Seizure of Critically Endangered Slow Lorises sends out a strong message to wildlife traffickers.
This was the message sent out by an outstanding seizure operation carried out by the Special Criminal Investigation Directorate of West-Java Regional Police. The operation successfully stopped a syndicate of wildlife traffickers planning to smuggle 34 protected Javan slow lorises, two civets and one protected tortoise in Bandung, the capital city of West Java.
The successful investigation has resulted in the arrest of five people - three hunters and two dealers - allegedly involved in the crime. Under Indonesian law, hunting, capturing or keeping slow lorises as pets is strictly forbidden. However, hundreds of these animals are still sold openly every day in animal markets throughout Indonesia.

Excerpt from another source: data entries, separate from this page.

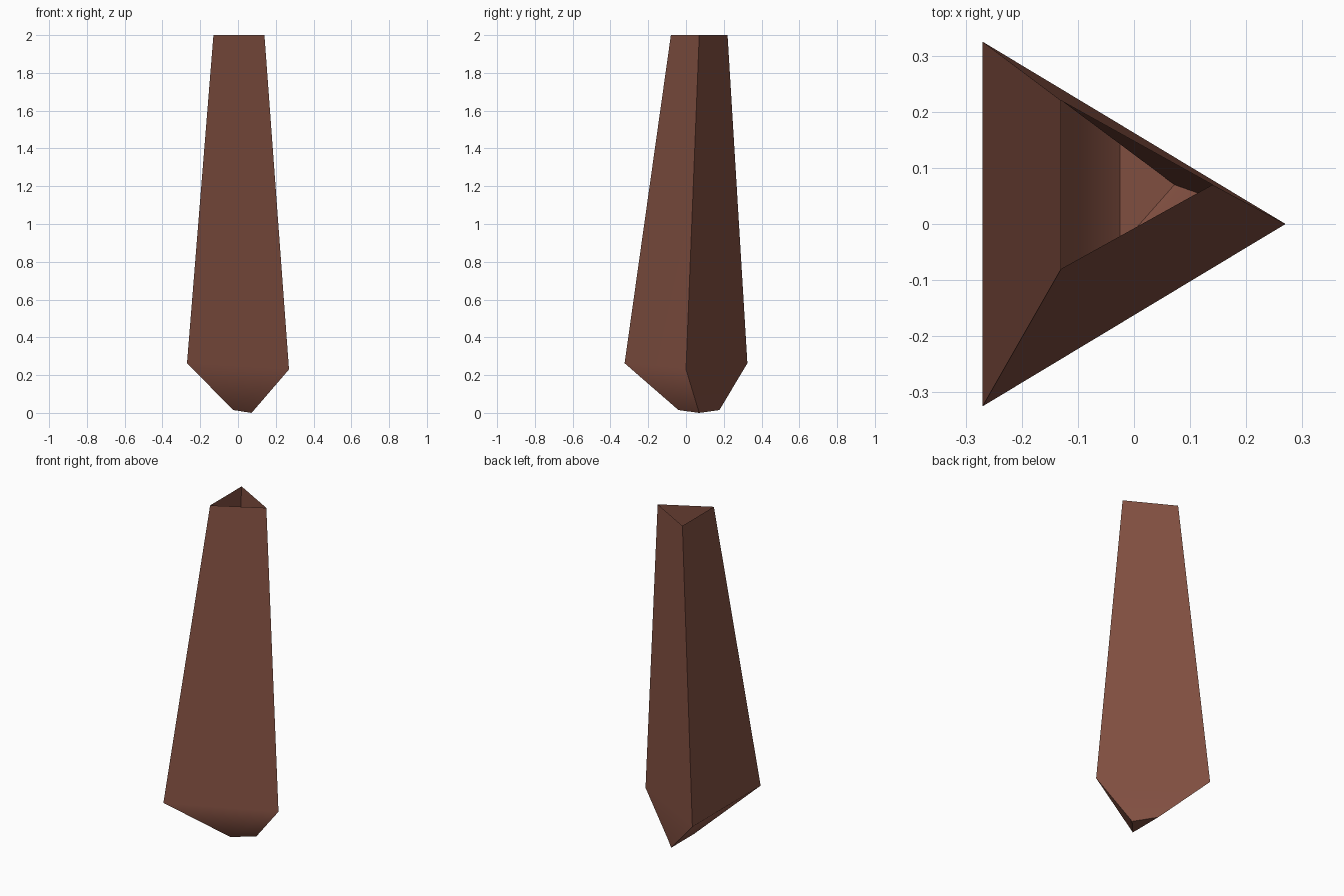
import bpy
import bmesh

cube = bpy.data.objects.get("Cube")
if cube:
    bpy.data.objects.remove(cube, do_unlink=True)

# Brown material
brown = bpy.data.materials.new("reddish_brown")
brown.use_nodes = True
colour = (0.23, 0.082, 0.055, 1.0)
brown.diffuse_color = colour
bsdf = next(n for n in brown.node_tree.nodes if n.type == "BSDF_PRINCIPLED")
bsdf.inputs["Base Color"].default_value = colour
bsdf.inputs["Roughness"].default_value = 0.9

# Triangular cross-sections: foot, widest section, open top
sections = [
    [(-0.025, -0.04, 0.015), (0.072, 0.07, 0.0), (-0.025, 0.177, 0.015)],
    [(-0.27, -0.325, 0.263), (0.27, 0.0, 0.23), (-0.27, 0.325, 0.263)],
    [(-0.13, -0.08, 2.0), (0.14, 0.07, 2.0), (-0.13, 0.22, 2.0)],
]

bm = bmesh.new()
rings = [[bm.verts.new(p) for p in section] for section in sections]

# Side walls, and the cap under the foot
for low, high in zip(rings, rings[1:]):
    for i in range(3):
        j = (i + 1) % 3
        bm.faces.new((low[i], low[j], high[j], high[i]))
bm.faces.new(rings[0][::-1])

# Smooth over the widest section only; corners, foot and rim stay sharp
for face in bm.faces:
    face.smooth = True
widest = set(rings[1])
for edge in bm.edges:
    edge.smooth = set(edge.verts) <= widest

mesh = bpy.data.meshes.new("tapered_spike")
bm.to_mesh(mesh)
bm.free()
mesh.materials.append(brown)
spike = bpy.data.objects.new("tapered_spike", mesh)
bpy.context.collection.objects.link(spike)

# Long walls keep flat shading, the foot blends into them
weighted = spike.modifiers.new("wall_normals", "WEIGHTED_NORMAL")
weighted.mode = "FACE_AREA"
weighted.weight = 100
weighted.keep_sharp = True
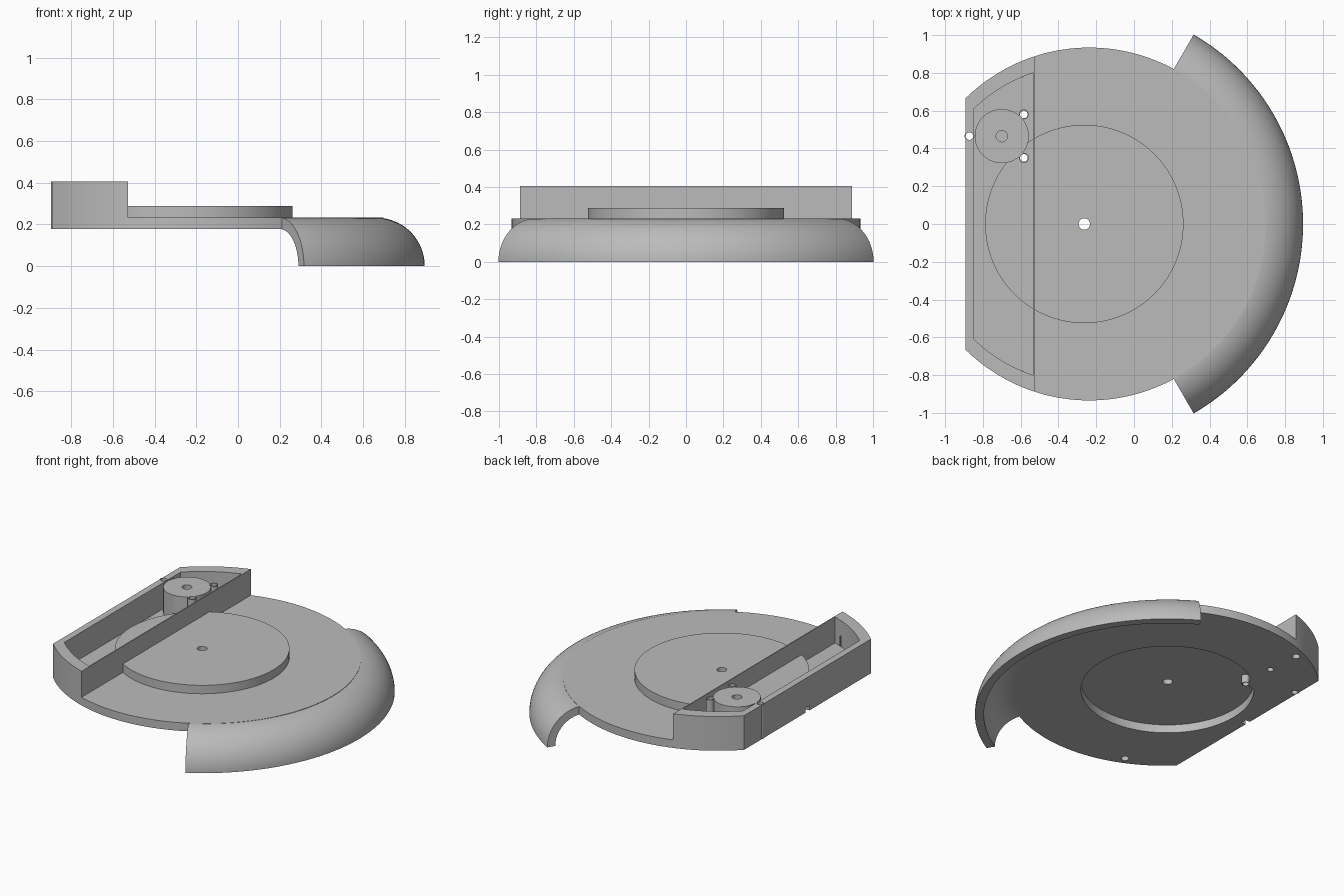
import bpy, bmesh, math
from mathutils import Matrix, Vector

if "Cube" in bpy.data.objects:
    bpy.data.objects.remove(bpy.data.objects["Cube"], do_unlink=True)

grey = bpy.data.materials.new("plain_grey")
grey.use_nodes = True
GREY = (0.5, 0.5, 0.5, 1)
grey.diffuse_color = GREY
grey.node_tree.nodes["Principled BSDF"].inputs["Base Color"].default_value = GREY

# Shared levels and centres
BOTTOM, TOP = 0.178, 0.232
DISC_TOP, RIM = 0.288, 0.405
PLATE_X, PLATE_R = -0.236, 0.934
AXIS_X = -0.263
LEFT = -0.892
POST = (-0.70, 0.465)
SCREWS = [(-0.871, 0.465), (-0.583, 0.58), (-0.583, 0.35)]


def finish(name, bm):
    bmesh.ops.recalc_face_normals(bm, faces=bm.faces)
    mesh = bpy.data.meshes.new(name)
    bm.to_mesh(mesh)
    bm.free()
    mesh.materials.append(grey)
    ob = bpy.data.objects.new(name, mesh)
    bpy.context.collection.objects.link(ob)
    return ob


def prism(name, outline, z0, z1):
    bm = bmesh.new()
    face = bm.faces.new([bm.verts.new((x, y, z0)) for x, y in outline])
    new = bmesh.ops.extrude_face_region(bm, geom=[face])["geom"]
    verts = [g for g in new if isinstance(g, bmesh.types.BMVert)]
    bmesh.ops.translate(bm, verts=verts, vec=(0, 0, z1 - z0))
    return finish(name, bm)


def circle(cx, cy, r, n):
    return [(cx + r * math.cos(math.tau * i / n), cy + r * math.sin(math.tau * i / n))
            for i in range(n)]


def slice_outline(cx, r, x0, x1, n=64):
    """Part of a circle kept between two straight cuts at x0 and x1."""
    a0 = math.acos(min(1, (x1 - cx) / r))
    a1 = math.acos(max(-1, (x0 - cx) / r))
    angles = [a0 + (a1 - a0) * i / n for i in range(n + 1)]
    upper = [(cx + r * math.cos(a), r * math.sin(a)) for a in angles]
    lower = [(x, -y) for x, y in reversed(upper) if y > 1e-6]
    return upper + lower


def cut(ob, *cutters):
    bpy.context.view_layer.objects.active = ob
    for c in cutters:
        mod = ob.modifiers.new("cut", "BOOLEAN")
        mod.operation, mod.solver, mod.object = "DIFFERENCE", "EXACT", c
        bpy.ops.object.modifier_apply(modifier=mod.name)


# Main solids
plate = prism("base_plate", slice_outline(PLATE_X, PLATE_R, LEFT, 1), BOTTOM, TOP)
disc = prism("raised_disc", circle(AXIS_X, 0, 0.525, 128), TOP, DISC_TOP)
tray = prism("tray_walls", slice_outline(PLATE_X, PLATE_R, LEFT, -0.527, 32), TOP, RIM)
post = prism("motor_post", circle(*POST, 0.143, 64), BOTTOM + 0.001, RIM - 0.003)
bosses = [prism("screw_boss", circle(x, y, 0.026, 24), BOTTOM + 0.001, RIM)
          for x, y in SCREWS]

# Cutters
tray_space = prism("tray_space", slice_outline(AXIS_X, 0.845, -0.848, -0.534, 32), 0.1, 0.6)
recess = prism("under_recess", circle(AXIS_X, 0, 0.52, 128), 0.1, 0.3)
spindle = prism("spindle_hole", circle(AXIS_X, 0, 0.03, 32), 0.1, 0.6)
motor_hole = prism("motor_hole", circle(*POST, 0.03, 32), 0.3, 0.6)
screw_holes = [prism("screw_hole", circle(x, y, 0.02, 24), 0.1, 0.6) for x, y in SCREWS]
corner_holes = [prism("corner_hole", circle(-0.6, y, 0.024, 24), 0.1, 0.3)
                for y in (0.80, -0.80)]
notch = prism("cable_notch", [(-1, -0.02), (-0.86, -0.02), (-0.86, 0.02), (-1, 0.02)],
              0.1, 0.21)

cut(plate, recess, notch, *screw_holes, *corner_holes)
cut(disc, spindle, *screw_holes)
cut(tray, tray_space, *screw_holes, *corner_holes)
cut(post, motor_hole, *screw_holes)
for boss, hole in zip(bosses, screw_holes):
    cut(boss, hole)
for c in [tray_space, recess, spindle, motor_hole, notch, *screw_holes, *corner_holes]:
    bpy.data.objects.remove(c, do_unlink=True)

# Curved guard: quarter-round shell swept around the spindle axis
ARC_R, STEPS, SWEEP = 0.927, 24, math.radians(120)
arc = [math.pi / 2 * i / STEPS for i in range(STEPS + 1)]
outer = [(ARC_R + 0.231 * math.cos(a), TOP * math.sin(a)) for a in arc]
inner = [(ARC_R + 0.178 * math.cos(a), BOTTOM * math.sin(a)) for a in reversed(arc)]
bm = bmesh.new()
face = bm.faces.new([bm.verts.new((r, 0, z)) for r, z in outer + inner])
bmesh.ops.rotate(bm, verts=bm.verts, matrix=Matrix.Rotation(-SWEEP / 2, 3, "Z"))
start = bmesh.ops.duplicate(bm, geom=[face, *face.edges, *face.verts])["geom"]
bmesh.ops.spin(bm, geom=start, axis=(0, 0, 1), cent=(0, 0, 0), angle=SWEEP,
               steps=80, use_duplicate=False)
bmesh.ops.remove_doubles(bm, verts=bm.verts, dist=1e-5)
bmesh.ops.translate(bm, verts=bm.verts, vec=Vector((AXIS_X, 0, 0)))
guard = finish("curved_guard", bm)

# Smooth rounded surfaces, keep hard edges
bpy.ops.object.select_all(action="DESELECT")
for ob in [plate, disc, tray, post, guard, *bosses]:
    ob.select_set(True)
bpy.context.view_layer.objects.active = guard
bpy.ops.object.shade_smooth_by_angle(angle=math.radians(30))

In a press conference held after the operation, Mr Diki Budiman, Assistant Director of the Special Crime Unit of Polda, West Java, said: "The modus operandi of these criminals begins with the hunters who capture the animals from the wild. Then they sell the lorises to dealers for just £3. The dealers then sell them for £12.50 - £31. ”The lorises are then sold online, via Facebook and other social networks. Social media is a new method that is being used increasingly by animal traffickers.
Our team in Indonesia quickly arrived on the scene and carried out a check up of the confiscated slow lorises: “A few of them have already had their teeth clipped, the rest seemed fine,” said Nur Purba Priambada, the Veterinary Coordinator at IAR’s Primate Rehabilitation Centre in Bogor, Java. “Several of them have wounds, probably from bites, and they are all extremely stressed.” The rescue team immediately evacuated the 34 lorises to the Rehabilitation Centre for further treatment.
The Javan slow loris is included in the IUCN Red list of the 25 most endangered primates of the World. Still being a very low profile species, every year hundreds of them are sold in markets. In 2014 the IAR centre received a confiscation of 238 slow lorises in one shipment. Numbers in the wild are being massacred as a result of the illegal trade in wildlife as pets.
"Animal trafficking is a major animal welfare issue causing unbearable pain to millions of animals worldwide,” said Karmele Llano Sanchez, Programme Director of IAR Indonesia. "Stopping these syndicates is crucial for the survival of so many endangered species, including the slow loris. We applaud the efforts of the authorities on this highly successful operation.”
According to a recent article in the UK’s Guardian newspaper, illegal wildlife trade is valued by the UN Environment Programme at $23bn (£18bn) a year and responsible for the decline of thousands of species now on the brink of extinction.
"All the lorises will have to go through a quarantine process in which they will receive close medical attention,” said Wendi Prameswari, Animal Care Manager at our centre in Bogor. “They need very intensive treatment and care during the first few days in particular and often some of them succumb to the high stress levels, infections, and injuries received during capture, packing, transportation and selling.” Traders usually pack the lorises in small cramped boxes and transport them for long distances to their selling point, ending up in the homes of people who mistreat them. "Many of them do not make it through the process and the ones that survive and are rescued, like these ones, will still have to follow a long rehabilitation process until we find suitable places to release them. Even after release we will continue to monitor them to ensure they survive,” Prameswari added.
Our team in Bogor will now be working round the clock to save the lives of as many of the rescued lorises as possible. Rescuers, veterinarians and experienced animal keepers will ensure every one of the 34 lorises has the best chance possible of recovery and eventual return to the wild.
“Illegal wildlife trade must be tackled on all levels, from the hunters to the buyers who drive the demand," said Tantyo Bangun, Chairman of IAR Indonesia. "It’s only thanks to the efforts of local authorities like Polda Metro, who take the issue of animal trafficking seriously, that we can have hope for the future of slow lorises and other unique biodiversity.
“It is now up to all of us to campaign to help save the slow loris before it is too late.”